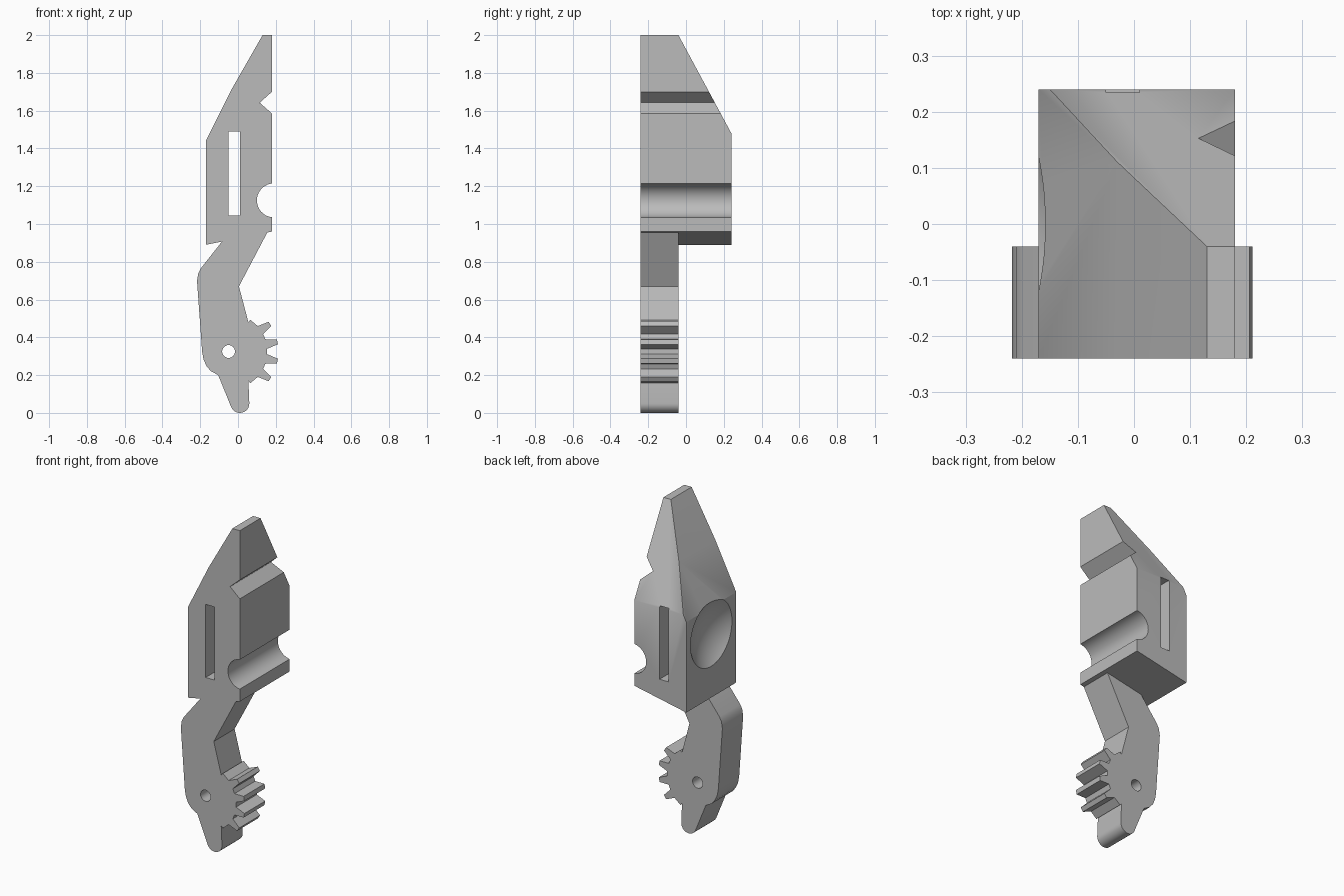
import bpy, bmesh, math
from mathutils import Vector

if "Cube" in bpy.data.objects:
    bpy.data.objects.remove(bpy.data.objects["Cube"], do_unlink=True)

FRONT, MID, BACK = -0.24, -0.04, 0.24
PIVOT = (-0.05, 0.325)

grey = bpy.data.materials.new("plain grey")
grey.use_nodes = True
grey.diffuse_color = (0.5, 0.5, 0.5, 1)
grey.node_tree.nodes["Principled BSDF"].inputs["Base Color"].default_value = (0.5, 0.5, 0.5, 1)


def polar(center, radius, degrees):
    a = math.radians(degrees)
    return (center[0] + radius * math.cos(a), center[1] + radius * math.sin(a))


def arc(center, radius, start, end, steps):
    return [polar(center, radius, start + (end - start) * i / steps) for i in range(steps + 1)]


def finish(bm, name):
    bmesh.ops.recalc_face_normals(bm, faces=bm.faces[:])
    mesh = bpy.data.meshes.new(name)
    bm.to_mesh(mesh)
    bm.free()
    mesh.materials.append(grey)
    obj = bpy.data.objects.new(name, mesh)
    bpy.context.collection.objects.link(obj)
    return obj


def prism(name, points, depth, axis="y"):
    """Extrude a closed outline along y (points are x, z) or x (points are y, z)."""
    bm = bmesh.new()
    lo, hi = depth
    place = (lambda p: (p[0], lo, p[1])) if axis == "y" else (lambda p: (lo, p[0], p[1]))
    face = bm.faces.new([bm.verts.new(place(p)) for p in points])
    grown = bmesh.ops.extrude_face_region(bm, geom=[face])["geom"]
    shift = Vector((0, hi - lo, 0)) if axis == "y" else Vector((hi - lo, 0, 0))
    bmesh.ops.translate(bm, vec=shift, verts=[v for v in grown if isinstance(v, bmesh.types.BMVert)])
    return finish(bm, name)


def cut(target, cutter):
    cutter.hide_render = True
    mod = target.modifiers.new("cut", "BOOLEAN")
    mod.operation, mod.solver, mod.object = "DIFFERENCE", "EXACT", cutter
    bpy.context.view_layer.objects.active = target
    bpy.ops.object.modifier_apply(modifier=mod.name)
    bpy.data.objects.remove(cutter, do_unlink=True)


def base_line(x):
    return 0.89 + 0.2 * (x + 0.17)


# Outline, from the blade tip down the left edge and back up the right
outline = [(0.18, 2.0), (0.13, 2.0), (-0.03, 1.72), (-0.17, 1.44),
           (-0.17, base_line(-0.17)), (-0.085, base_line(-0.085))]
outline += [(-0.197, 0.765), (-0.21, 0.74), (-0.217, 0.70)]
outline += arc((-0.07, 0.325), 0.12, 180, 240, 8)
outline[-9:] = [(-0.19, 0.325), (-0.183, 0.285), (-0.168, 0.25), (-0.145, 0.222), (-0.105, 0.2)]
outline += arc((0.01, 0.05), 0.05, 205, 360, 12)

# Gear teeth around the pivot
outline += [(0.055, 0.17), (0.066, 0.158)]
for k in range(4):
    mid = 22.5 * (k - 1.5)
    outline += [polar(PIVOT, r, mid + a) for r, a in
                ((0.205, -7.2), (0.264, -2.9), (0.264, 2.9), (0.205, 7.2))]
outline += [(0.066, 0.492), (0.055, 0.48), (0.005, 0.67), (0.155, base_line(0.155))]

# Right edge with round seat and pointed notch
outline += [(0.18, base_line(0.18))]
outline += arc((0.19, 1.125), 0.09, 264, 96, 20)
outline[-21] = (0.18, 1.0355)
outline[-1] = (0.18, 1.2145)
outline += [(0.18, 1.585), (0.115, 1.642), (0.18, 1.70)]

body = prism("lever_body", outline, (FRONT, BACK))

# Thin lower arm: remove the rear half beneath the block
cut(body, prism("arm_cutter", [(-0.5, base_line(-0.5)), (0.5, base_line(0.5)),
                               (0.5, -0.5), (-0.5, -0.5)], (MID, 0.6)))

# Sloping back of the blade
cut(body, prism("slope_cutter", [(-0.094, 2.1), (0.294, 1.38), (0.6, 1.38), (0.6, 2.1)],
                (-0.6, 0.6), "x"))

# Long slot and pivot hole
cut(body, prism("slot_cutter", [(-0.05, 1.045), (0.01, 1.045), (0.01, 1.49), (-0.05, 1.49)],
                (-0.6, 0.6)))
cut(body, prism("pivot_cutter", arc(PIVOT, 0.034, 0, 345, 23), (-0.6, 0.6)))

# Shallow round dish in the side
bm = bmesh.new()
bmesh.ops.create_uvsphere(bm, u_segments=64, v_segments=48, radius=0.32)
bmesh.ops.translate(bm, vec=(-0.42, 0, 1.28), verts=bm.verts[:])
cut(body, finish(bm, "dish_cutter"))

bpy.ops.object.select_all(action="DESELECT")
body.select_set(True)
bpy.context.view_layer.objects.active = body
bpy.ops.object.shade_smooth_by_angle(angle=math.radians(30))
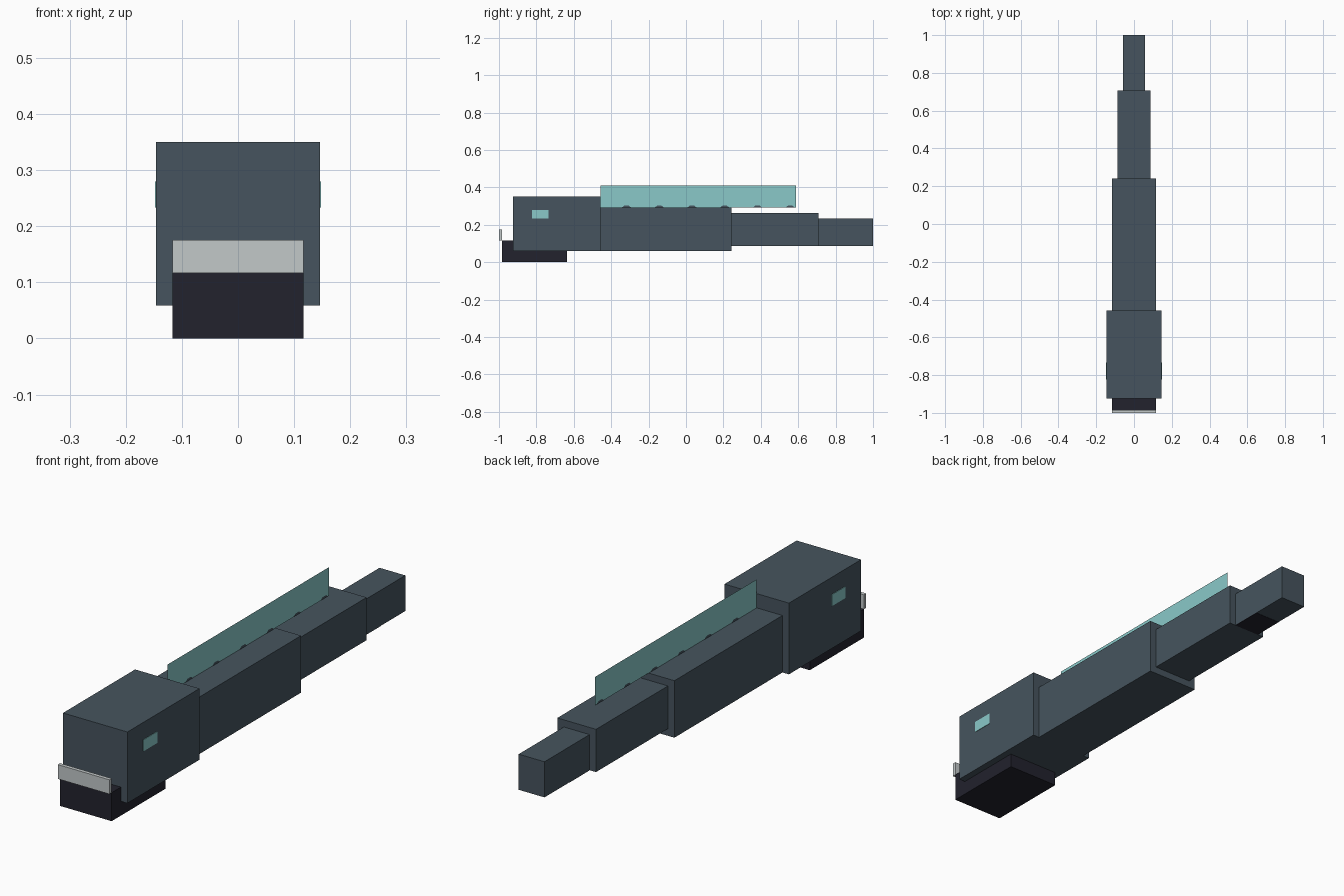
import bpy, bmesh
from mathutils import Vector

if "Cube" in bpy.data.objects:
    bpy.data.objects.remove(bpy.data.objects["Cube"], do_unlink=True)

U = 0.0292  # modelling unit shared by all the blocks


def material(name, rgb):
    def lin(c):
        c /= 255
        return c / 12.92 if c <= 0.04045 else ((c + 0.055) / 1.055) ** 2.4
    col = [lin(c) for c in rgb] + [1.0]
    m = bpy.data.materials.new(name)
    m.use_nodes = True
    m.diffuse_color = col
    m.node_tree.nodes["Principled BSDF"].inputs["Base Color"].default_value = col
    return m


SLATE = material("slate_blue", (70, 84, 94))
AQUA = material("pale_aqua", (138, 201, 201))
DARK = material("dark_jaw", (34, 34, 45))
WHITE = material("tooth_white", (194, 200, 201))


def finish(name, bm, mat):
    mesh = bpy.data.meshes.new(name)
    bm.to_mesh(mesh)
    bm.free()
    mesh.materials.append(mat)
    obj = bpy.data.objects.new(name, mesh)
    bpy.context.scene.collection.objects.link(obj)
    return obj


def box(name, lo, hi, mat):
    lo, hi = Vector(lo), Vector(hi)
    bm = bmesh.new()
    bmesh.ops.create_cube(bm, size=1)
    for v in bm.verts:
        v.co = (lo + hi) / 2 + v.co * (hi - lo)
    return finish(name, bm, mat)


def sheet(name, outline, mat):
    """Flat single face on the centre plane from (y, z) points."""
    bm = bmesh.new()
    bm.faces.new([bm.verts.new((0, y, z)) for y, z in outline])
    return finish(name, bm, mat)


# Head, body and tapering tail: half width, y range, z range in units
blocks = [
    ("head", 5, -0.925, -0.458, 2, 12),
    ("body", 4, -0.458, 0.242, 2, 10),
    ("tail_base", 3, 0.242, 0.708, 3, 9),
    ("tail_tip", 2, 0.708, 1.0, 3, 8),
]
for name, w, y0, y1, z0, z1 in blocks:
    box(name, (-w * U, y0, z0 * U), (w * U, y1, z1 * U), SLATE)

# Lower jaw and the row of teeth at its front
box("lower_jaw", (-4 * U, -0.985, 0), (4 * U, -0.635, 4 * U), DARK)
box("teeth", (-4 * U, -1.0, 4 * U), (4 * U, -0.985, 6 * U), WHITE)

# Eyes on both sides of the head
for side, s in (("left", 1), ("right", -1)):
    xs = sorted((s * 5 * U, s * (5 * U + 0.002)))
    box(side + "_eye", (xs[0], -0.823, 0.233), (xs[1], -0.734, 0.28), AQUA)

# Back fin: a thin sheet along the centre line
F0, F1, FB, FT = -0.458, 0.588, 10 * U, 14 * U
sheet("back_fin", [(F0, FB), (F1, FB), (F1, FT), (F0, FT)], AQUA)

# Small dark bumps along the lower edge of the fin
for i in range(6):
    y = -0.318 + i * 0.175
    for x in (-0.001, 0.001):
        bump = sheet(f"fin_bump_{i + 1}", [(y - 0.025, FB), (y + 0.025, FB),
                     (y + 0.012, FB + 0.01), (y - 0.012, FB + 0.01)], SLATE)
        bump.location.x = x

# Dark patch beneath the tail tip
box("tail_underside_patch", (-2 * U, 0.708, 3 * U - 0.001),
    (2 * U, 0.84, 3 * U + 0.001), DARK)
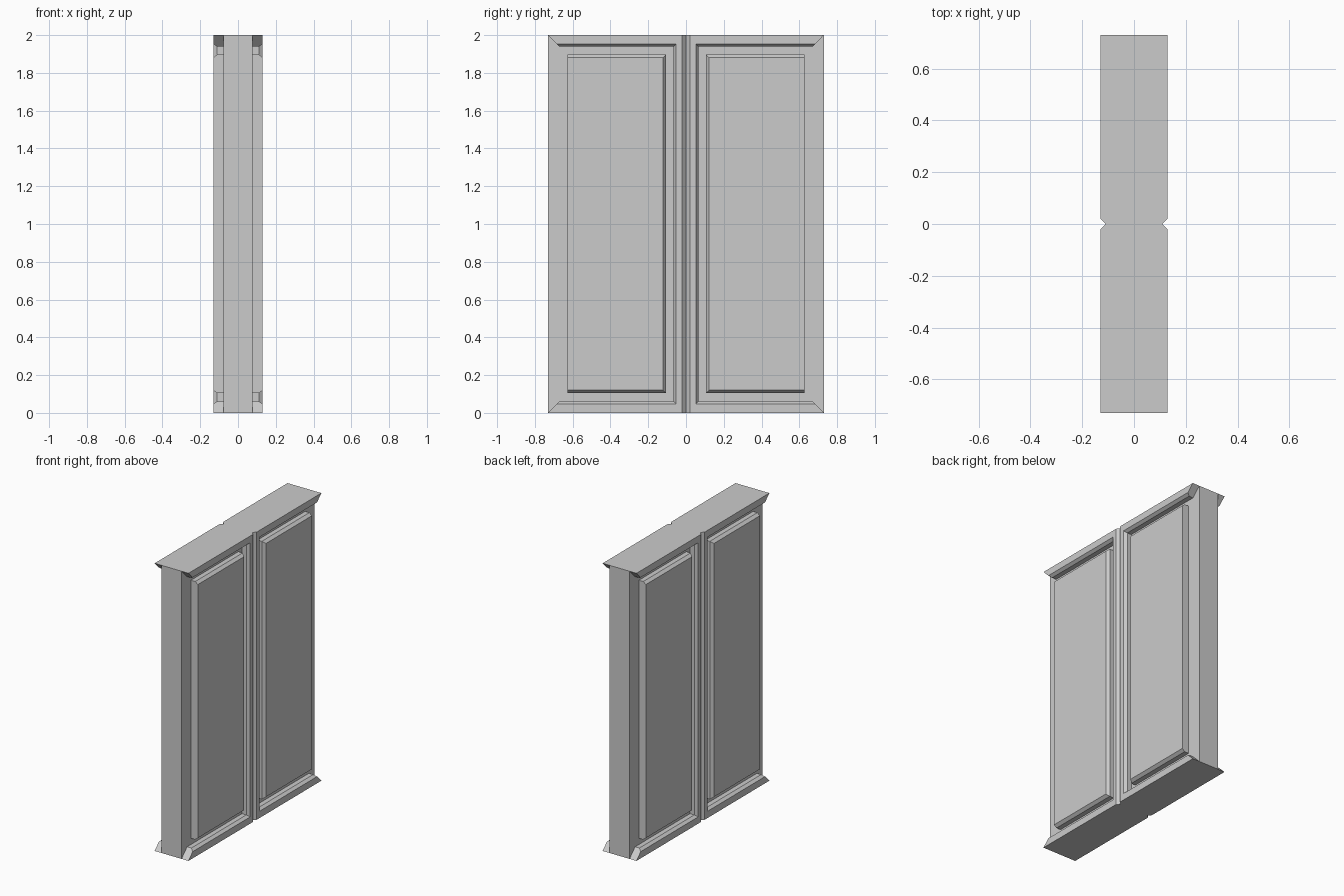
import bpy, bmesh

if "Cube" in bpy.data.objects:
    bpy.data.objects.remove(bpy.data.objects["Cube"])

W, H, CORE = 0.73, 2.0, 0.077   # half width, height, half thickness of slab


def make_object(name, loops, closed, cap_last=False, cap_ends=False, skip=()):
    """Bridge successive point loops, then mirror to both leaves and both faces."""
    bm = bmesh.new()
    rings = [[bm.verts.new(p) for p in loop] for loop in loops]
    n = len(rings[0])
    for i, (a, b) in enumerate(zip(rings, rings[1:])):
        for k in range(n if closed else n - 1):
            if (i, k) not in skip:
                j = (k + 1) % n
                bm.faces.new((a[k], a[j], b[j], b[k]))
    if cap_last:
        bm.faces.new(rings[-1])
    if cap_ends:
        for k in (0, n - 1):
            bm.faces.new([r[k] for r in rings])
    bmesh.ops.recalc_face_normals(bm, faces=bm.faces)
    # make sure the broad face points outwards (+x)
    big = max(bm.faces, key=lambda f: f.normal.x ** 2 * f.calc_area())
    if big.normal.x < 0:
        bmesh.ops.reverse_faces(bm, faces=bm.faces)
    me = bpy.data.meshes.new(name)
    bm.to_mesh(me)
    bm.free()
    ob = bpy.data.objects.new(name, me)
    bpy.context.collection.objects.link(ob)
    mod = ob.modifiers.new("mirror", 'MIRROR')
    mod.use_axis = (True, True, False)
    return ob


# Core slab
bpy.ops.mesh.primitive_cube_add(size=1, location=(0, 0, H / 2))
core = bpy.context.object
core.name = "door_core"
core.scale = (2 * CORE, 2 * W, H)

# Three-sided frame with mitred free ends: (stile offset, rail offset, x)
profile = [(0, 0, CORE), (0, 0, 0.11), (0.02, 0, 0.13),
           (0.052, 0.047, 0.13), (0.066, 0.061, 0.11), (0.066, 0.061, CORE)]
frame_loops = [[(x, W - r, H - r), (x, s, H - r), (x, s, r), (x, W - r, r)]
               for s, r, x in profile]
make_object("frame_moulding", frame_loops, closed=False, cap_ends=True,
            skip={(0, 1)})

# Raised panel, chamfered on all but its outer side: (inset, x)
panel_loops = [[(x, 0.105 + i, 0.104 + i), (x, 0.627, 0.104 + i),
                (x, 0.627, 1.898 - i), (x, 0.105 + i, 1.898 - i)]
               for i, x in [(0, CORE), (0, 0.11), (0.016, 0.13)]]
make_object("raised_panel", panel_loops, closed=True, cap_last=True)
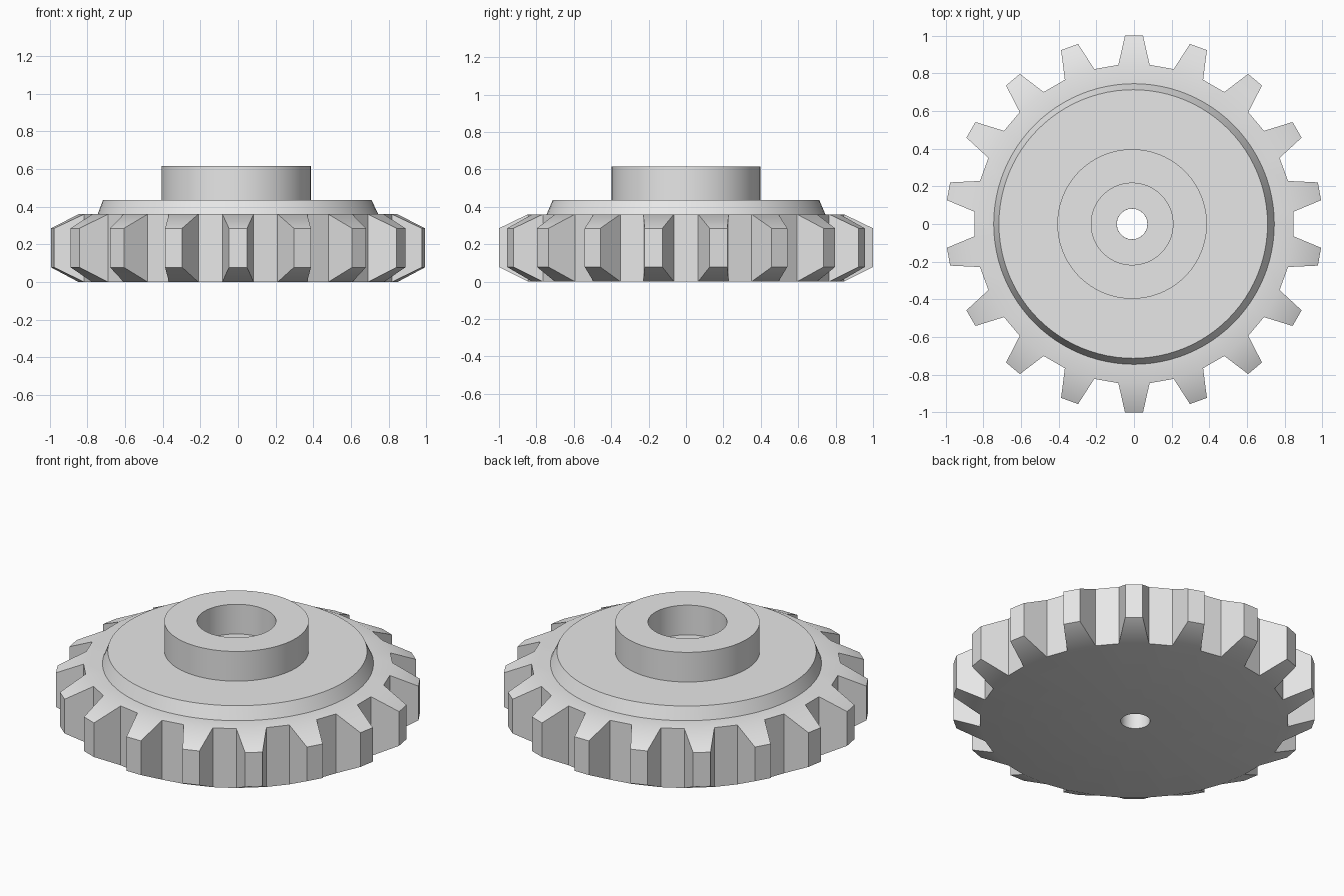
import bpy, bmesh, math

cube = bpy.data.objects.get("Cube")
if cube:
    bpy.data.objects.remove(cube, do_unlink=True)

metal = bpy.data.materials.new("light_grey_metal")
GREY = (0.8, 0.8, 0.8, 1.0)
metal.use_nodes = True
metal.diffuse_color = GREY
metal.node_tree.nodes["Principled BSDF"].inputs["Base Color"].default_value = GREY

TEETH = 18
HEIGHT, PLATE_TOP, HUB_TOP = 0.36, 0.435, 0.615
BORE, OFFSET = 0.081, -0.01      # the hub and bore sit slightly off centre


def finish(bm, name):
    mesh = bpy.data.meshes.new(name)
    bm.to_mesh(mesh)
    bm.free()
    mesh.materials.append(metal)
    obj = bpy.data.objects.new(name, mesh)
    bpy.context.collection.objects.link(obj)
    bpy.ops.object.select_all(action="DESELECT")
    obj.select_set(True)
    bpy.context.view_layer.objects.active = obj
    bpy.ops.object.shade_smooth_by_angle(angle=math.radians(30))
    return obj


def circle(bm, angles, radius, z, cx=0.0):
    return [bm.verts.new((cx + radius * math.cos(a), radius * math.sin(a), z))
            for a in angles]


def bridge(bm, lower, upper):
    for i in range(len(lower)):
        j = (i + 1) % len(lower)
        bm.faces.new((lower[i], lower[j], upper[j], upper[i]))


def lathe(name, profile, segments=96):
    bm = bmesh.new()
    angles = [math.tau * i / segments for i in range(segments)]
    rings = [circle(bm, angles, r, z, cx) for r, z, cx in profile]
    for a, b in zip(rings, rings[1:]):
        bridge(bm, a, b)
    return finish(bm, name)


def toothed_wheel():
    bm = bmesh.new()
    half = math.atan2(0.083, 0.845)      # half angle of a tooth at its root
    tip_half = math.atan2(0.048, 1.0)    # half angle at its tip
    centres = [math.tau * (i + 0.5) / TEETH for i in range(TEETH)]
    root_angles = [c + s * half for c in centres for s in (-1, 1)]
    tip_angles = [c + s * tip_half for c in centres for s in (-1, 1)]

    bore = circle(bm, root_angles, BORE, 0, OFFSET)
    low = circle(bm, root_angles, 0.849, 0)
    high = circle(bm, root_angles, 0.849, HEIGHT)
    inner = circle(bm, root_angles, 0.73, HEIGHT)
    tip_low = circle(bm, tip_angles, 1.001, 0.078)
    tip_high = circle(bm, tip_angles, 1.001, 0.285)

    bridge(bm, bore, low)       # underside
    bridge(bm, high, inner)     # top rim
    for a in range(0, 2 * TEETH, 2):
        b, c = a + 1, (a + 2) % (2 * TEETH)
        for face in (
            (tip_low[a], tip_low[b], tip_high[b], tip_high[a]),   # tip
            (low[a], tip_low[a], tip_high[a], high[a]),           # flanks
            (tip_low[b], low[b], high[b], tip_high[b]),
            (tip_high[a], tip_high[b], high[b], high[a]),         # upper bevel
            (low[a], low[b], tip_low[b], tip_low[a]),             # lower bevel
            (low[b], low[c], high[c], high[b]),                   # valley
        ):
            bm.faces.new(face)
    return finish(bm, "toothed_wheel")


toothed_wheel()

# Raised plate with sloped rim, continuing down into the through bore
lathe("raised_plate", [(0.745, HEIGHT, 0), (0.713, PLATE_TOP, -0.004),
                       (BORE, PLATE_TOP, OFFSET), (BORE, 0, OFFSET)])

# Hollow hub
lathe("hub", [(0.397, PLATE_TOP, OFFSET), (0.397, HUB_TOP, OFFSET),
              (0.217, HUB_TOP, OFFSET), (0.217, PLATE_TOP, OFFSET)])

--

> **BRIEF**
The expected response consists solely of the lines from the one with "# Hollow hub" through the end of the records, repeated exactly.

> **THE COMPLETED TASK**
# Hollow hub
lathe("hub", [(0.397, PLATE_TOP, OFFSET), (0.397, HUB_TOP, OFFSET),
              (0.217, HUB_TOP, OFFSET), (0.217, PLATE_TOP, OFFSET)])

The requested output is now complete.